Enterprise Architecture (EA) is hugely important for medium and large organisations. Enterprise Architects take a broad look at an organisation, and are experts in aligning technology solutions with the business objectives.
In my experience as a consultant, EAs are not having the impact they should. Very often the EAs are seen as working off to the side, creating complex models that nobody uses and extensive documentation nobody reads, and often acting as a barrier for teams who want to move quickly.
My observation is that EA has not evolved to support modern operating models. High-performing technology organisations are characterised by decentralisation: autonomous teams, masters of the problem space, who own products or features. These teams work closely with their customers and they are continuously deploying improvements to their production environments every day.
In order to evolve, EA needs to decentralise some responsibilities. Enterprise Architects still need to be experts at aligning the enterprise portfolio with business goals. They also need to work with product teams to facilitate collaborative bottom-up discovery, using techniques like EventStorming, blended with traditional top-down views.
The traditional EA role of documenting business processes and capabilities serves a purposes.
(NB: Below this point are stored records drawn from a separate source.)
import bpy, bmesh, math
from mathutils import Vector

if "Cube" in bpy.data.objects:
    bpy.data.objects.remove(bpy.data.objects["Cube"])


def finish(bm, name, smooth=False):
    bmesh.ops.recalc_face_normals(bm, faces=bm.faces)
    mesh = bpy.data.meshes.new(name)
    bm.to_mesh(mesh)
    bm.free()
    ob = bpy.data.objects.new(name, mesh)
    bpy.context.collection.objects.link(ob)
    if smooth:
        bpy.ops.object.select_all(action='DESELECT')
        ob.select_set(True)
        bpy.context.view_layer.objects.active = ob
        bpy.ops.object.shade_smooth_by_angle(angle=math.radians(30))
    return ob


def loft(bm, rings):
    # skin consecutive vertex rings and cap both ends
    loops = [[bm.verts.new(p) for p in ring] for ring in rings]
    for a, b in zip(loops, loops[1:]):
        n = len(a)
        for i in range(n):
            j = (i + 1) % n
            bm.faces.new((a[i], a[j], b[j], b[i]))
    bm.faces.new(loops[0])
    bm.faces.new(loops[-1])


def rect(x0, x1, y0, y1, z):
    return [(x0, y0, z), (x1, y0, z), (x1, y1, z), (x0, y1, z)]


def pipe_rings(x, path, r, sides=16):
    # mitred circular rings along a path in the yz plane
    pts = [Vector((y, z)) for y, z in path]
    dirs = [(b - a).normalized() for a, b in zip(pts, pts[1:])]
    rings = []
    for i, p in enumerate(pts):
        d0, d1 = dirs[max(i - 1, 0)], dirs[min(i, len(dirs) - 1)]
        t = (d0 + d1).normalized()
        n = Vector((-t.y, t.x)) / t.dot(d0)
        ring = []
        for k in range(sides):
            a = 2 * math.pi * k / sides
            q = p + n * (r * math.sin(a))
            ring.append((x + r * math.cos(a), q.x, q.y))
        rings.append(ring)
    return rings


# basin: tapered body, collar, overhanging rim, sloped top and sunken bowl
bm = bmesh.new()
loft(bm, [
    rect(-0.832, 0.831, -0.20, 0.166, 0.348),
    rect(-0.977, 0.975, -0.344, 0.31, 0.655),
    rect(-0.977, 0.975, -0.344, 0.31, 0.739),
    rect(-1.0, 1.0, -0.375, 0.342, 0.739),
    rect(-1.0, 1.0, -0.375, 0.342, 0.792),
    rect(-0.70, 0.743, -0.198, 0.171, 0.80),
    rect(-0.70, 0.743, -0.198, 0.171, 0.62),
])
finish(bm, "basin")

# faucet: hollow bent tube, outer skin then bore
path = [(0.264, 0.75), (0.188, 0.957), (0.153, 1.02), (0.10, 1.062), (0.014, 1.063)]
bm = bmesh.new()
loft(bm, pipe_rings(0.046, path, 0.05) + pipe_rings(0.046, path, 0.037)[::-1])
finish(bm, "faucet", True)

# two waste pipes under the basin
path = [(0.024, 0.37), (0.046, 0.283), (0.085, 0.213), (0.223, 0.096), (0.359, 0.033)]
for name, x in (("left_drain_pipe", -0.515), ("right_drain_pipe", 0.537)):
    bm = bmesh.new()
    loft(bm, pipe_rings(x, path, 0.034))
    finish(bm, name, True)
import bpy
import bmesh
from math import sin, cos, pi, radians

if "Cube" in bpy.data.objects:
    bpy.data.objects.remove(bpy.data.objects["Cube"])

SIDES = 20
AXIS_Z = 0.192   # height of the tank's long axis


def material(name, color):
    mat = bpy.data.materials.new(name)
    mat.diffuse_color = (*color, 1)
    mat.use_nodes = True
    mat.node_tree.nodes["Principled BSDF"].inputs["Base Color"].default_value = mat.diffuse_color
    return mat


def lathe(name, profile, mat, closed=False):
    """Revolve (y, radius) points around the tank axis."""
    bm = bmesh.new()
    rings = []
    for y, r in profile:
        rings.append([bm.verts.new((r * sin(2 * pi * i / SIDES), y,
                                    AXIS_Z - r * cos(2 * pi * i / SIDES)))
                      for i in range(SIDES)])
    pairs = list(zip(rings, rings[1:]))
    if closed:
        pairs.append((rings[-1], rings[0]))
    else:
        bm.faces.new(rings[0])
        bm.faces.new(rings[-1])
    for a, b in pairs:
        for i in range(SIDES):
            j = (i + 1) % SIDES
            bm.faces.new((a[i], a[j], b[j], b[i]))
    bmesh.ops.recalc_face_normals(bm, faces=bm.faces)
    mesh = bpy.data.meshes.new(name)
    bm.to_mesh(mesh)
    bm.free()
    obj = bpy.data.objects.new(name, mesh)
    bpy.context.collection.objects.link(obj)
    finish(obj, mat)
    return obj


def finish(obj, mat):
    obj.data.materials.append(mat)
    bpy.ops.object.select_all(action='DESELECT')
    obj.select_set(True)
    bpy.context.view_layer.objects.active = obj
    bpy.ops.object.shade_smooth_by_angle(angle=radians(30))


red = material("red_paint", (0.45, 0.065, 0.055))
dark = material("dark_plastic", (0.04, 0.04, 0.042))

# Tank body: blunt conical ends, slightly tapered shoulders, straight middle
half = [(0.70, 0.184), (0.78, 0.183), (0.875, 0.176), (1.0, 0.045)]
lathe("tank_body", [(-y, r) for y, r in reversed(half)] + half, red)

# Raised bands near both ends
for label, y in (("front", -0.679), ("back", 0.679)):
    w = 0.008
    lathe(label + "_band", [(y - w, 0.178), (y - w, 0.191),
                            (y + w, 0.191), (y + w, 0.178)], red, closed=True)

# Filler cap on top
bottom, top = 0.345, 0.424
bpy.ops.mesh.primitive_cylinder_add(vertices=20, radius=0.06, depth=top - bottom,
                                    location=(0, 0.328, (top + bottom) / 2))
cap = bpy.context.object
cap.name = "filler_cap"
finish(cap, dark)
It helps people to understand the complex systems they are working with. However, if nobody reads the documentation and it gets out of date quickly, it’s a tick-box exercise rather than a value creating one.
I believe that Enterprise Architects should focus on creating living documentation — designing systems that document themselves. If the documentation is accessible and people can rely on it, it truly will help organisations better navigate their complex systems.
Enterprise Architects are smart people. Let’s create environments where they can put their skills to better use in modern organisations.